This stranger and I began a lengthy conversation in which we learned we have much in common despite the obvious, outside differences.
He grew up with six siblings in a tight-knit nuclear family. His father is still alive. He grew up in church.
I have two siblings and grew up with parents, grandparents, aunts, uncles and cousins close by. Church is a big part of my identity.
He said he began a successful career and threw everything he had into it, which led to problems in his marriage. He was in California visiting his wife — from whom he is separated — and his teenage daughter.
He has regrets, he said. He regrets not spending more time making his spousal and parental relationships work. “I used to want to be right. Now, I’d rather be happy than right.”
I’m at a point in my life in which I regret not marrying and having children. I was never against it. I figured it would just happen, and I stayed busy with my job until it did. Maybe I should have spent more time making it happen.
We mostly talked about the things that are the common experiences of humanity — family, work and life. We shook hands and parted as friends. Well, maybe not friends as I’ll likely not see him again, but we parted as fellow travelers on the journey.
The changes that must occur in this country to provide equal opportunities for all do not come from the outside. They must come from the inside.
The good news is the inside is where we all look alike.

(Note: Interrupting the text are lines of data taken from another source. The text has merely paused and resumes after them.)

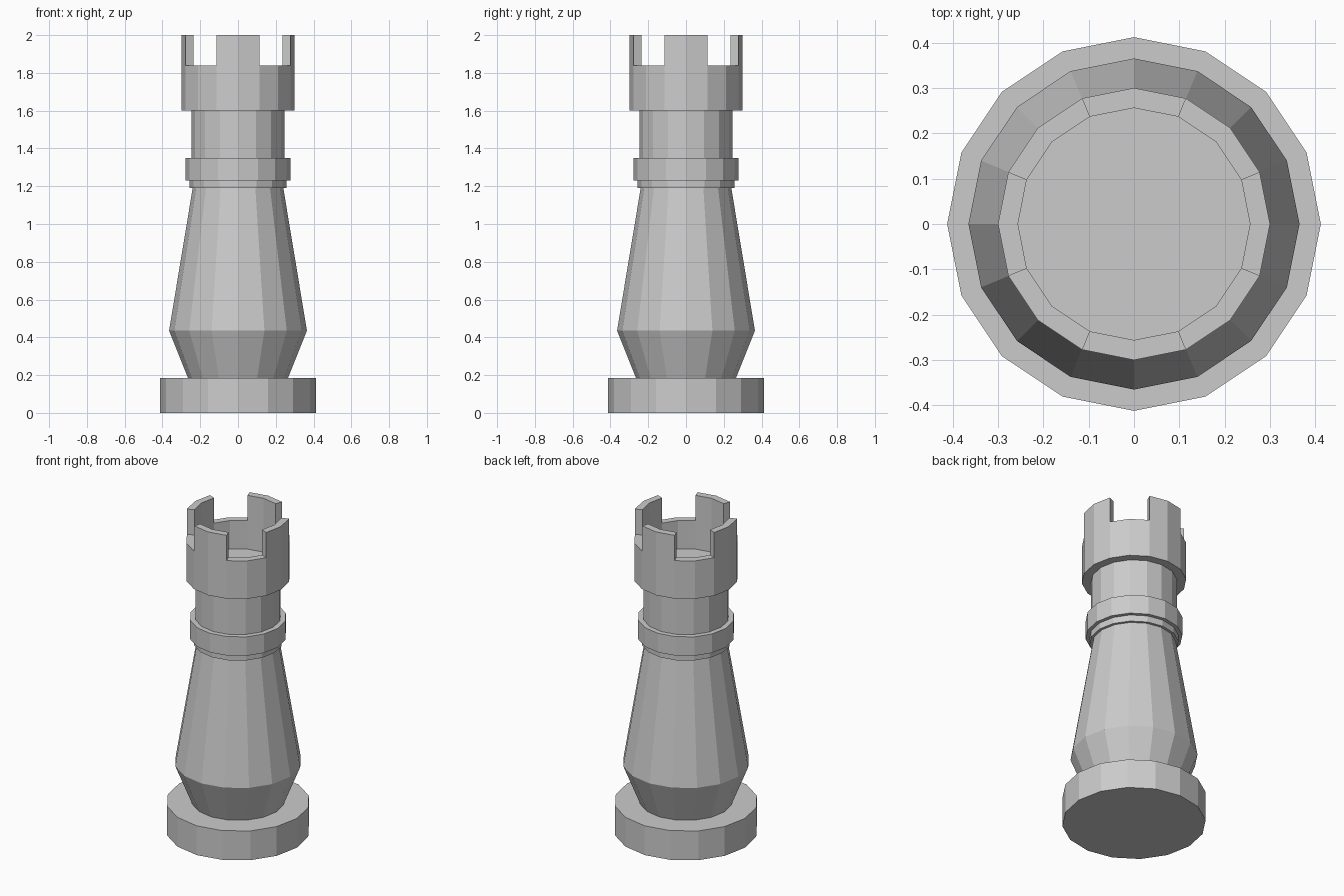
import bpy, bmesh
from math import cos, sin, pi

if "Cube" in bpy.data.objects:
    bpy.data.objects.remove(bpy.data.objects["Cube"])

SIDES = 16


def lathe(name, profile, edit=None):
    """Spin an (r, z) profile into a flat-shaded 16-sided part; r = 0 closes with a flat cap."""
    bm = bmesh.new()
    rings = []
    for r, z in profile:
        if r > 0:
            rings.append([bm.verts.new((r * cos(2 * pi * i / SIDES),
                                        r * sin(2 * pi * i / SIDES), z))
                          for i in range(SIDES)])
    for low, high in zip(rings, rings[1:]):
        for i in range(SIDES):
            j = (i + 1) % SIDES
            bm.faces.new((low[i], low[j], high[j], high[i]))
    if profile[0][0] == 0:
        bm.faces.new(rings[0][::-1])
    if profile[-1][0] == 0:
        bm.faces.new(rings[-1])
    if edit:
        edit(bm, rings)
    mesh = bpy.data.meshes.new(name)
    bm.to_mesh(mesh)
    bm.free()
    obj = bpy.data.objects.new(name, mesh)
    bpy.context.collection.objects.link(obj)
    return obj


def raise_battlements(bm, rings):
    """Raise alternate pairs of rim faces into four battlements centred on the axes."""
    bm.faces.ensure_lookup_table()
    # rim faces are the second band; the pair either side of each axis is raised
    rim = [bm.faces[SIDES + i] for i in range(SIDES) if i % 4 in (0, 3)]
    new = bmesh.ops.extrude_face_region(bm, geom=rim)
    verts = [g for g in new["geom"] if isinstance(g, bmesh.types.BMVert)]
    bmesh.ops.translate(bm, verts=verts, vec=(0, 0, 2.0 - 1.84))
    old = [f for f in rim if f.is_valid]
    if old:
        bmesh.ops.delete(bm, geom=old, context='FACES_ONLY')


# Foot disc with its flat top ledge
lathe("base", [(0, 0), (0.412, 0), (0.412, 0.185), (0.265, 0.185)])
# Tapered body
lathe("body", [(0.265, 0.185), (0.365, 0.435), (0.24, 1.19)])
# Thin ring and wider collar
lathe("thin_ring", [(0.24, 1.19), (0.256, 1.19), (0.256, 1.23)])
lathe("collar", [(0.256, 1.23), (0.278, 1.23), (0.278, 1.35), (0.247, 1.35)])
# Neck and underside of the head
lathe("neck", [(0.247, 1.35), (0.247, 1.60), (0.30, 1.60)])
# Hollow tower head with battlements
lathe("tower_head", [(0.30, 1.60), (0.30, 1.84), (0.256, 1.84), (0.256, 1.66), (0, 1.66)],
      raise_battlements)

— Young is a Register-Herald columnist. E-mail: firstname.lastname@example.org
© 2013 by Nerissa Young